A black swan nest is usually made from aquatic reeds, grasses, and sticks, and it can be quite large — up to 4 feet (1.2 meters) across. Nest construction typically happens during the wetter months, and after a courtship that can last for two years, the female black swan and her mate will work together to build it. These birds are almost always monogamous, and they will also reuse a nest year after year, repairing it as needed. When the female is ready, she will lay up to eight large, greenish eggs, each one a day apart. After all of the eggs are laid, the male and female both sit on the eggs until they hatch.
A little over a month after incubation begins, small baby swans, called cygnets, emerge. They are usually covered in a fluffy gray down, which they will lose after about a month. Within a day or two, they are able to swim, but they will still hitchhike on their parent's backs for trips into deep water. Although they are usually able to fly by about six months, black swan cygnets will often stay with their family for nine months or longer.
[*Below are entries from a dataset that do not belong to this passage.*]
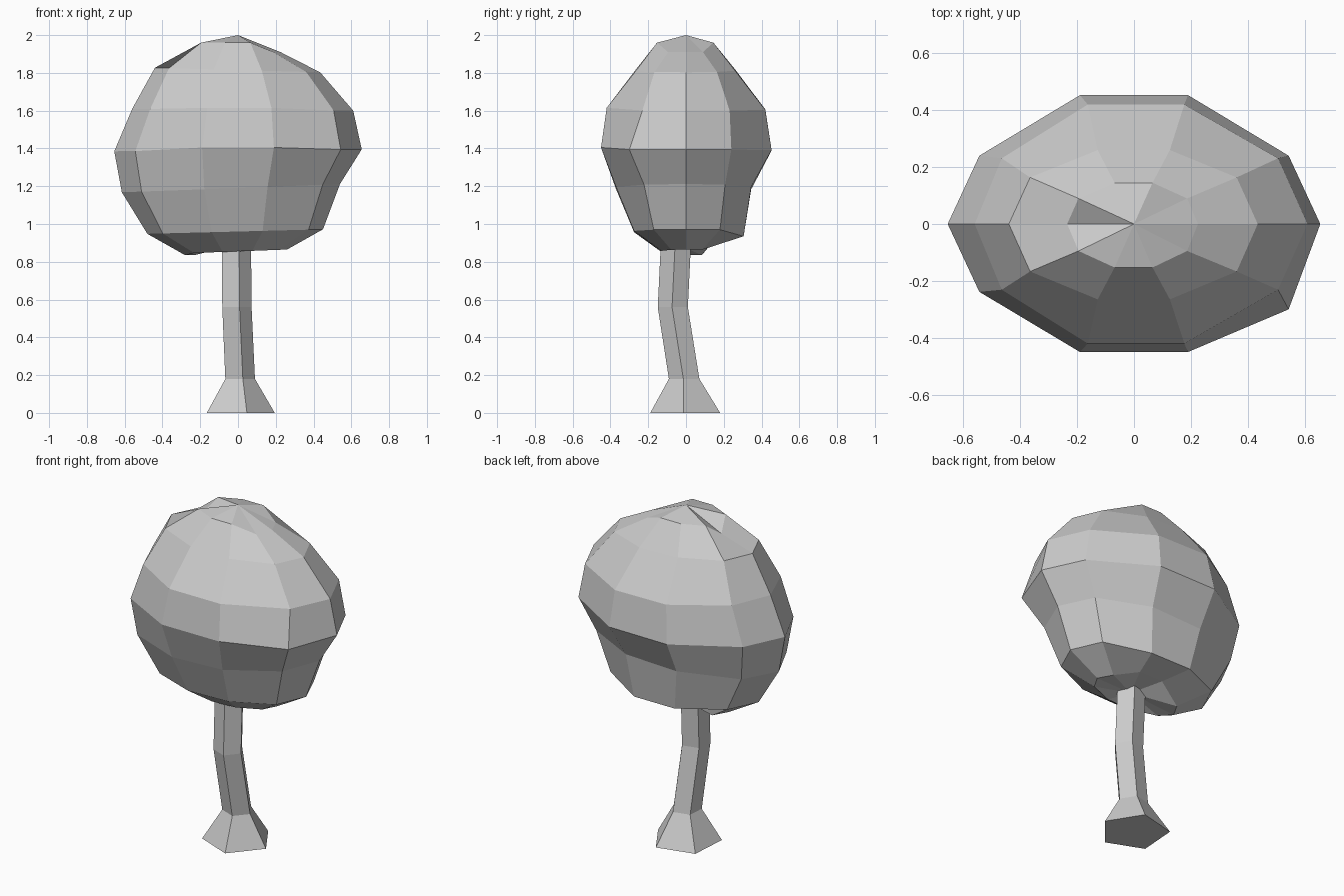
import bpy, bmesh
from math import cos, sin, radians
from mathutils import Vector

if "Cube" in bpy.data.objects:
    bpy.data.objects.remove(bpy.data.objects["Cube"])


def loft(name, rings, bottom=None, top=None):
    """Skin stacked rings (bottom to top); close ends with a point or a flat cap."""
    bm = bmesh.new()
    loops = [[bm.verts.new(p) for p in ring] for ring in rings]
    n = len(loops[0])
    for a, b in zip(loops, loops[1:]):
        for i in range(n):
            j = (i + 1) % n
            bm.faces.new((a[i], a[j], b[j], b[i]))
    for loop, tip in ((loops[0], bottom), (loops[-1], top)):
        if tip is None:
            bm.faces.new(loop)
        else:
            v = bm.verts.new(tip)
            for i in range(n):
                bm.faces.new((loop[i], loop[(i + 1) % n], v))
    bmesh.ops.recalc_face_normals(bm, faces=bm.faces)
    mesh = bpy.data.meshes.new(name)
    bm.to_mesh(mesh)
    bm.free()
    obj = bpy.data.objects.new(name, mesh)
    bpy.context.collection.objects.link(obj)
    return obj


# Trunk: bent five-sided post with a flared foot (x, y, z, radius)
path = [(0.0, 0.0, 0.0, 0.195), (0.005, -0.008, 0.18, 0.085),
        (-0.012, -0.068, 0.56, 0.084), (-0.015, -0.05, 0.93, 0.084)]
trunk_rings = [[Vector((x + r * cos(radians(-76 + 72 * i)),
                        y + r * sin(radians(-76 + 72 * i)), z)) for i in range(5)]
               for x, y, z, r in path]
loft("trunk", trunk_rings)


# Crown: ten-sided oval rings, slightly lopsided
def oval(z, right, left, back, front, shoulder, tilt):
    unit = [(1, 0), (.83, shoulder), (.29, 1), (-.29, 1), (-.83, shoulder),
            (-1, 0), (-.83, -shoulder), (-.29, -1), (.29, -1), (.83, -shoulder)]
    return [Vector((x * (right if x > 0 else left), y * (back if y > 0 else front),
                    z + tilt * x)) for x, y in unit]


profile = [  # z, right, left, back, front, shoulder, tilt
    (0.855, 0.26, 0.28, 0.14, 0.13, 0.6, 0.01),
    (0.960, 0.45, 0.48, 0.29, 0.275, 0.62, 0.012),
    (1.190, 0.54, 0.615, 0.345, 0.37, 0.6, 0.022),
    (1.390, 0.655, 0.655, 0.453, 0.45, 0.53, 0.005),
    (1.605, 0.61, 0.56, 0.42, 0.42, 0.55, -0.005),
    (1.815, 0.435, 0.44, 0.26, 0.265, 0.63, -0.012),
    (1.950, 0.225, 0.235, 0.145, 0.153, 0.62, -0.03)]
crown = [oval(*p) for p in profile]

# Irregular corners of the crown: bottom lumps, back lip, front corner, top dip
for i in (2, 3):
    crown[0][i].z = 0.91
    crown[1][i].y, crown[1][i].z = 0.305, 0.935
for i in (4, 5):
    crown[0][i].z = 0.835
crown[3][9].y = -0.30
for i in (7, 8):
    crown[3][i].z, crown[4][i].z = 1.405, 1.615
for i in (2, 3, 7, 8, 4, 6):
    crown[6][i].z = 1.96
crown[6][5].z = 1.89
for i in (0, 1, 9):
    crown[6][i].z = 1.91
loft("crown", crown, bottom=(-0.01, -0.04, 0.89), top=(0, 0, 2.0))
In 1697, Willem de Vlamingh, a Dutch explorer, discovered these birds in Australia. With the exception of the northern and central regions, the bird is abundant in many parts of the country. A picture of this swan can be found on both the coat of arms and flag of Western Australia.